1. Plan Ahead
Figure out exactly where you are going and do a little research about the area. Are there any special concerns to take into account? Once you know where you will be going, plan your route using a trail map. Straying from pre‐made trails can damage natural areas and plants.
2. Pack Light
The more you take into the woods, the more you have to bring back. Take a moment to think about what gear you really need, and try to avoid dragging along extra items.
There’s a greater chance of leaving something behind if you pack up the whole house.
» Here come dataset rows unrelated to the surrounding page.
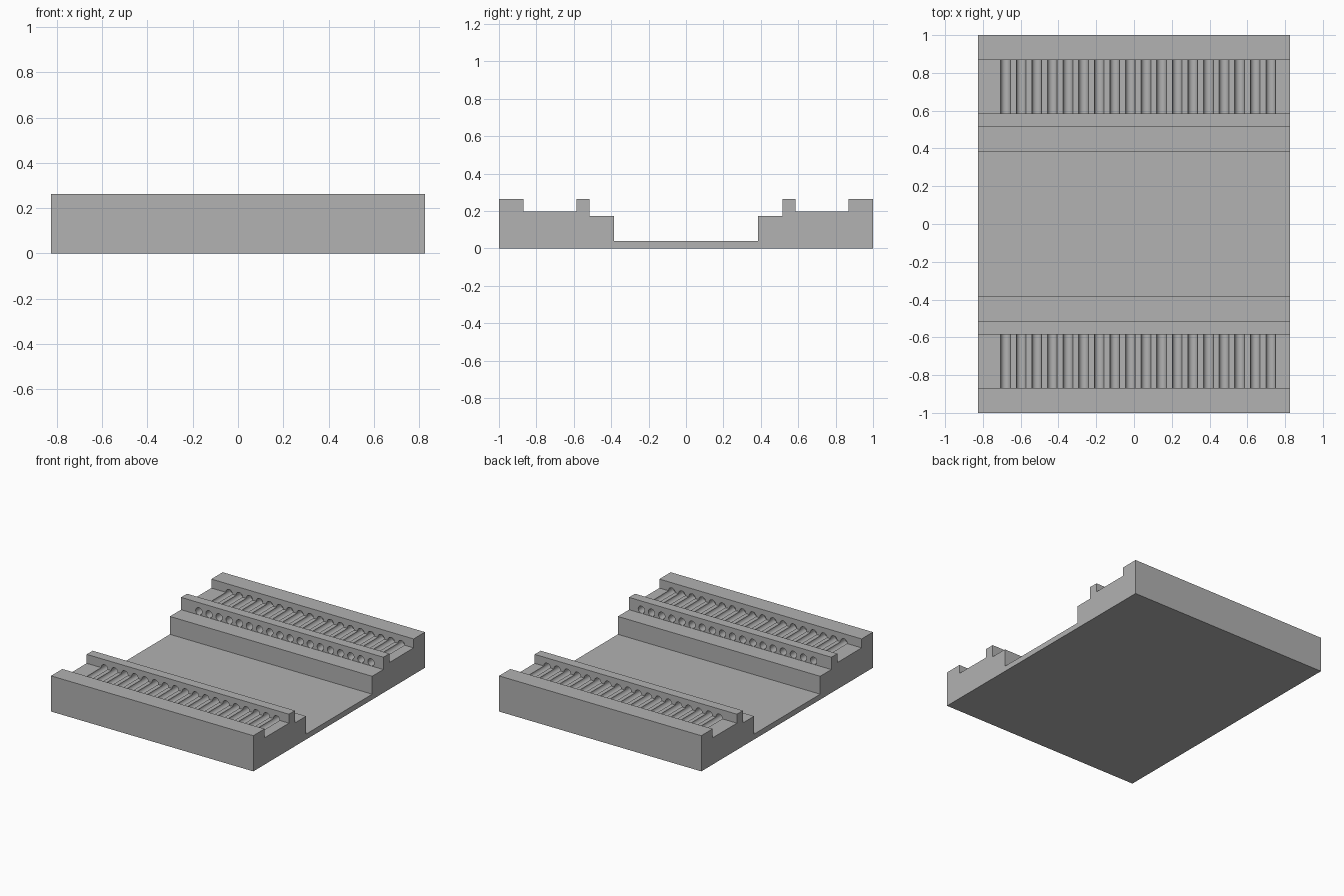
import bpy
import bmesh
from math import pi, radians
from mathutils import Matrix

if "Cube" in bpy.data.objects:
    bpy.data.objects.remove(bpy.data.objects["Cube"], do_unlink=True)

HALF_WIDTH = 0.825
GROOVES = 18
FIRST_X, PITCH = -0.68, 0.0826
RADIUS, AXIS_Z = 0.026, 0.199
GROOVE_START, GROOVE_END = 0.49, 0.92

# Single grey material
grey = bpy.data.materials.new("plain_grey")
grey.use_nodes = True
colour = (0.445, 0.445, 0.445, 1)
grey.diffuse_color = colour
grey.node_tree.nodes["Principled BSDF"].inputs["Base Color"].default_value = colour


def make_object(name, bm):
    bmesh.ops.recalc_face_normals(bm, faces=bm.faces)
    mesh = bpy.data.meshes.new(name)
    bm.to_mesh(mesh)
    bm.free()
    mesh.materials.append(grey)
    obj = bpy.data.objects.new(name, mesh)
    bpy.context.collection.objects.link(obj)
    return obj


# Stepped tray: half profile (y, z) mirrored, then extruded along x
half = [(0.385, 0.04), (0.385, 0.172), (0.515, 0.172), (0.515, 0.263),
        (0.585, 0.263), (0.585, 0.197), (0.868, 0.197), (0.868, 0.263),
        (1, 0.263), (1, 0)]
profile = half + [(-y, z) for y, z in reversed(half)]
bm = bmesh.new()
end = bm.faces.new([bm.verts.new((-HALF_WIDTH, y, z)) for y, z in profile])
swept = bmesh.ops.extrude_face_region(bm, geom=[end], use_keep_orig=True)
moved = [g for g in swept["geom"] if isinstance(g, bmesh.types.BMVert)]
bmesh.ops.translate(bm, verts=moved, vec=(2 * HALF_WIDTH, 0, 0))
tray = make_object("stepped_tray", bm)

# Rows of round bores through the inner ridges and along the channel floors
bm = bmesh.new()
for side in (-1, 1):
    for i in range(GROOVES):
        place = Matrix.Translation((FIRST_X + i * PITCH,
                                    side * (GROOVE_START + GROOVE_END) / 2, AXIS_Z))
        bmesh.ops.create_cone(bm, cap_ends=True, segments=32, radius1=RADIUS,
                              radius2=RADIUS, depth=GROOVE_END - GROOVE_START,
                              matrix=place @ Matrix.Rotation(pi / 2, 4, "X"))
cutter = make_object("groove_cutter", bm)
cutter.hide_render = True

cut = tray.modifiers.new("grooves", "BOOLEAN")
cut.operation = "DIFFERENCE"
cut.solver = "EXACT"
cut.object = cutter

# Apply the cut and keep crisp edges
bpy.ops.object.select_all(action="DESELECT")
tray.select_set(True)
bpy.context.view_layer.objects.active = tray
bpy.ops.object.modifier_apply(modifier=cut.name)
bpy.data.objects.remove(cutter, do_unlink=True)
bpy.ops.object.shade_smooth_by_angle(angle=radians(30))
The smaller the better. If you are traveling with a lot of people, consider splitting up into smaller groups. Big groups of people make a larger physical impact as well as contributing to noise. When you are hiking, walk in a single file line to avoid harming flora and fauna.
Only camp in designated areas. There’s no need to create your own campsite when they already exist. Using previously made sites or flat areas with little plant coverage will help reduce your footprint.
When possible, use a camp stove instead of a campfire to make meals. Open fires can be hazardous, especially during a drought. If you do make a campfire, make a small one using wood that’s already dead, and when you are finished, make sure the fire is completely out and scatter cool ashes. If you are able to utilize previously established fire pans, mound fires, or fire rings, that’s your best option.
6. Reusable Plates and Utensils
Using reusable plates and utensils is a great way to reduce waste. Durable picnic plates and plastic silverware are washable and you can reuse them for every meal. In addition, bring along a few reusable bags and pick up trash around the campsite, even if it’s not yours.
7. Doing Your Business
Yes, the woods are expansive, but that doesn’t mean you should just go wherever you feel like it. If nature calls, make sure you are at least 200 feet from water sources, trails, and camps and bury it when you are finished. If you are washing dishes or yourself, the same 200 foot rule applies and use biodegradable soap. Latrines are a good idea if you will be camping in the same spot for a few days.
8. Leave Nature in Nature
Look all you want but don’t take it home. This applies to plants, rocks, historic artifacts and structures, and any other items you find. The only thing you should be taking with you is your gear and trash.
Enjoy wildlife from afar, it’s never a good or safe idea to approach any wildlife, and it’s definitely not a good idea to feed them as this could be dangerous to both of you.
Camping with pets? Keep them on a leash and at your side throughout the trip.
10. When You Go/Leave no Trace
When you leave your campsite, all signs of your presence should be removed. All of your trash should be picked up, anything you moved should be put back, and your camp should look just as it did when you arrived or better. Minimizing your footprint while camping can be a simple process; clean up after yourself and respect nature. Visit campnative.com to explore new campsites and give green camping a try.